• Directions:
Each entry is to be retyped exactly as it appears. Leave the images out.

━━━━━ Source data

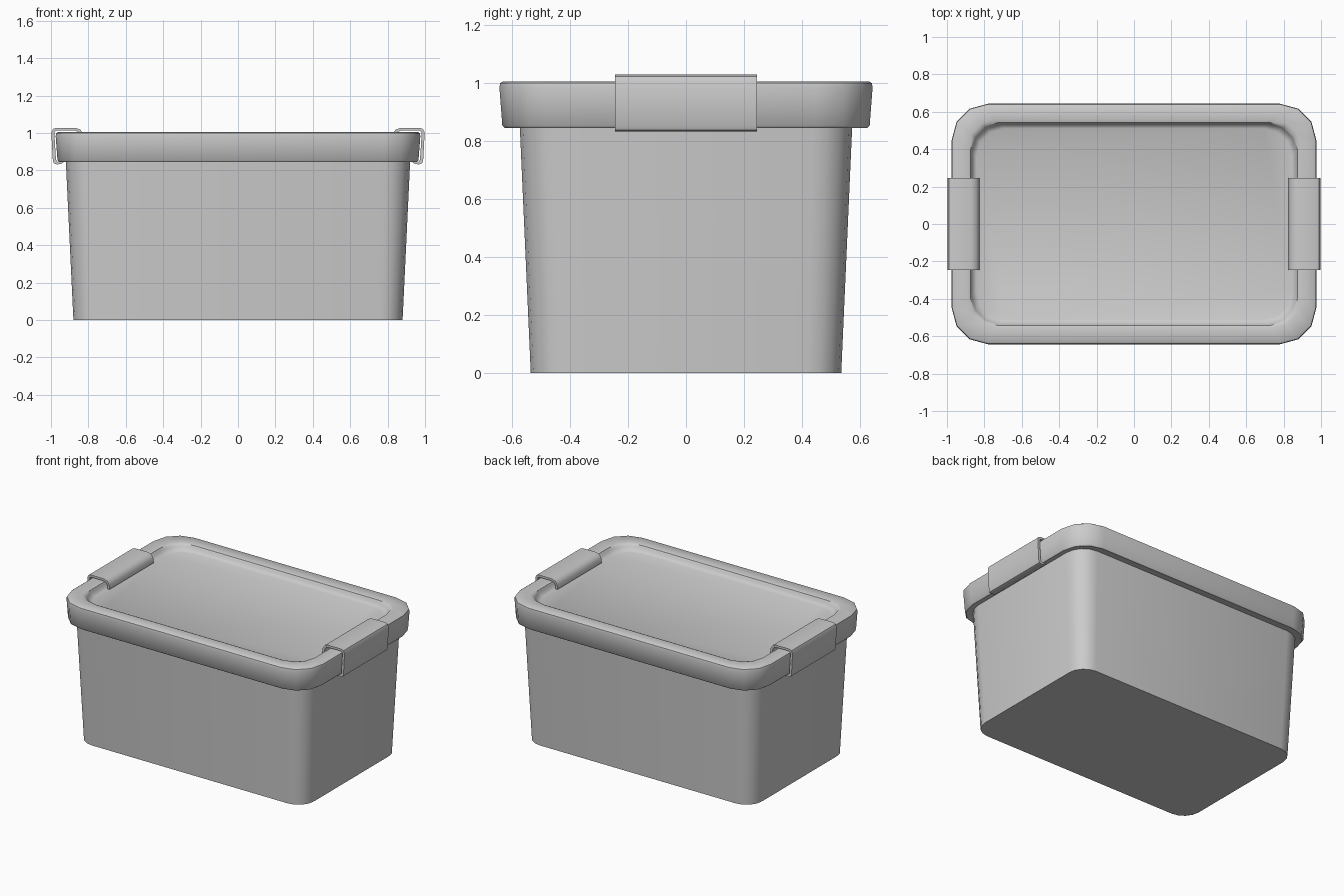
import bpy, bmesh, math

if "Cube" in bpy.data.objects:
    bpy.data.objects.remove(bpy.data.objects["Cube"])

def rounded_ring(bm, hx, hy, r, z, segs):
    """Ring of vertices around a rounded rectangle."""
    ring = []
    for i, (sx, sy) in enumerate([(1, 1), (-1, 1), (-1, -1), (1, -1)]):
        for k in range(segs + 1):
            a = math.radians(90 * (i + k / segs))
            ring.append(bm.verts.new((sx * (hx - r) + r * math.cos(a),
                                      sy * (hy - r) + r * math.sin(a), z)))
    return ring

def bridge(bm, a, b):
    n = len(a)
    for i in range(n):
        j = (i + 1) % n
        bm.faces.new((a[i], a[j], b[j], b[i]))

def finish(bm, name, angle=40):
    bmesh.ops.recalc_face_normals(bm, faces=bm.faces)
    mesh = bpy.data.meshes.new(name)
    bm.to_mesh(mesh)
    bm.free()
    ob = bpy.data.objects.new(name, mesh)
    bpy.context.collection.objects.link(ob)
    bpy.ops.object.select_all(action='DESELECT')
    ob.select_set(True)
    bpy.context.view_layer.objects.active = ob
    bpy.ops.object.shade_smooth_by_angle(angle=math.radians(angle))
    return ob

def stacked(name, sections, segs):
    """Closed solid from a list of (half x, half y, radius, z)."""
    bm = bmesh.new()
    rings = [rounded_ring(bm, *s, segs) for s in sections]
    for a, b in zip(rings, rings[1:]):
        bridge(bm, a, b)
    bm.faces.new(rings[0])
    bm.faces.new(rings[-1])
    return finish(bm, name)

# Tapered tub
stacked("tub", [(0.88, 0.535, 0.12, 0.0), (0.923, 0.575, 0.14, 0.90)], 4)

# Lid with rounded rim and recessed panel: (inset, height)
rim = [(0.05, 0.85), (0.018, 0.845), (0.01, 0.853), (0.0, 0.985),
       (0.003, 0.999), (0.012, 1.005), (0.085, 1.005), (0.100, 1.0),
       (0.108, 0.985), (0.116, 0.968), (0.132, 0.96)]
stacked("lid", [(0.975 - d, 0.643 - d, max(0.195 - d, 0.15), z) for d, z in rim], 3)

# Clip handles: C-shaped band hooked over the rim at each end
outer = [(0.825, 0.965), (0.828, 0.995), (0.842, 1.018), (0.87, 1.028),
         (0.972, 1.028), (0.99, 1.021), (0.998, 1.002), (0.990, 0.852),
         (0.984, 0.838), (0.968, 0.832), (0.945, 0.835), (0.93, 0.845)]
inner = [(0.938, 0.858), (0.95, 0.848), (0.965, 0.846), (0.973, 0.856),
         (0.982, 0.998), (0.978, 1.009), (0.968, 1.013), (0.872, 1.013),
         (0.853, 1.006), (0.843, 0.99), (0.84, 0.965)]
for side, name in ((1, "right_clip"), (-1, "left_clip")):
    bm = bmesh.new()
    ends = [[bm.verts.new((side * x, y, z)) for x, z in outer + inner]
            for y in (-0.245, 0.245)]
    bridge(bm, *ends)
    for e in ends:
        bm.faces.new(e)
    finish(bm, name)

━━━━━━━━━━

• Reply:
import bpy, bmesh, math

if "Cube" in bpy.data.objects:
    bpy.data.objects.remove(bpy.data.objects["Cube"])

def rounded_ring(bm, hx, hy, r, z, segs):
    """Ring of vertices around a rounded rectangle."""
    ring = []
    for i, (sx, sy) in enumerate([(1, 1), (-1, 1), (-1, -1), (1, -1)]):
        for k in range(segs + 1):
            a = math.radians(90 * (i + k / segs))
            ring.append(bm.verts.new((sx * (hx - r) + r * math.cos(a),
                                      sy * (hy - r) + r * math.sin(a), z)))
    return ring

def bridge(bm, a, b):
    n = len(a)
    for i in range(n):
        j = (i + 1) % n
        bm.faces.new((a[i], a[j], b[j], b[i]))

def finish(bm, name, angle=40):
    bmesh.ops.recalc_face_normals(bm, faces=bm.faces)
    mesh = bpy.data.meshes.new(name)
    bm.to_mesh(mesh)
    bm.free()
    ob = bpy.data.objects.new(name, mesh)
    bpy.context.collection.objects.link(ob)
    bpy.ops.object.select_all(action='DESELECT')
    ob.select_set(True)
    bpy.context.view_layer.objects.active = ob
    bpy.ops.object.shade_smooth_by_angle(angle=math.radians(angle))
    return ob

def stacked(name, sections, segs):
    """Closed solid from a list of (half x, half y, radius, z)."""
    bm = bmesh.new()
    rings = [rounded_ring(bm, *s, segs) for s in sections]
    for a, b in zip(rings, rings[1:]):
        bridge(bm, a, b)
    bm.faces.new(rings[0])
    bm.faces.new(rings[-1])
    return finish(bm, name)

# Tapered tub
stacked("tub", [(0.88, 0.535, 0.12, 0.0), (0.923, 0.575, 0.14, 0.90)], 4)

# Lid with rounded rim and recessed panel: (inset, height)
rim = [(0.05, 0.85), (0.018, 0.845), (0.01, 0.853), (0.0, 0.985),
       (0.003, 0.999), (0.012, 1.005), (0.085, 1.005), (0.100, 1.0),
       (0.108, 0.985), (0.116, 0.968), (0.132, 0.96)]
stacked("lid", [(0.975 - d, 0.643 - d, max(0.195 - d, 0.15), z) for d, z in rim], 3)

# Clip handles: C-shaped band hooked over the rim at each end
outer = [(0.825, 0.965), (0.828, 0.995), (0.842, 1.018), (0.87, 1.028),
         (0.972, 1.028), (0.99, 1.021), (0.998, 1.002), (0.990, 0.852),
         (0.984, 0.838), (0.968, 0.832), (0.945, 0.835), (0.93, 0.845)]
inner = [(0.938, 0.858), (0.95, 0.848), (0.965, 0.846), (0.973, 0.856),
         (0.982, 0.998), (0.978, 1.009), (0.968, 1.013), (0.872, 1.013),
         (0.853, 1.006), (0.843, 0.99), (0.84, 0.965)]
for side, name in ((1, "right_clip"), (-1, "left_clip")):
    bm = bmesh.new()
    ends = [[bm.verts.new((side * x, y, z)) for x, z in outer + inner]
            for y in (-0.245, 0.245)]
    bridge(bm, *ends)
    for e in ends:
        bm.faces.new(e)
    finish(bm, name)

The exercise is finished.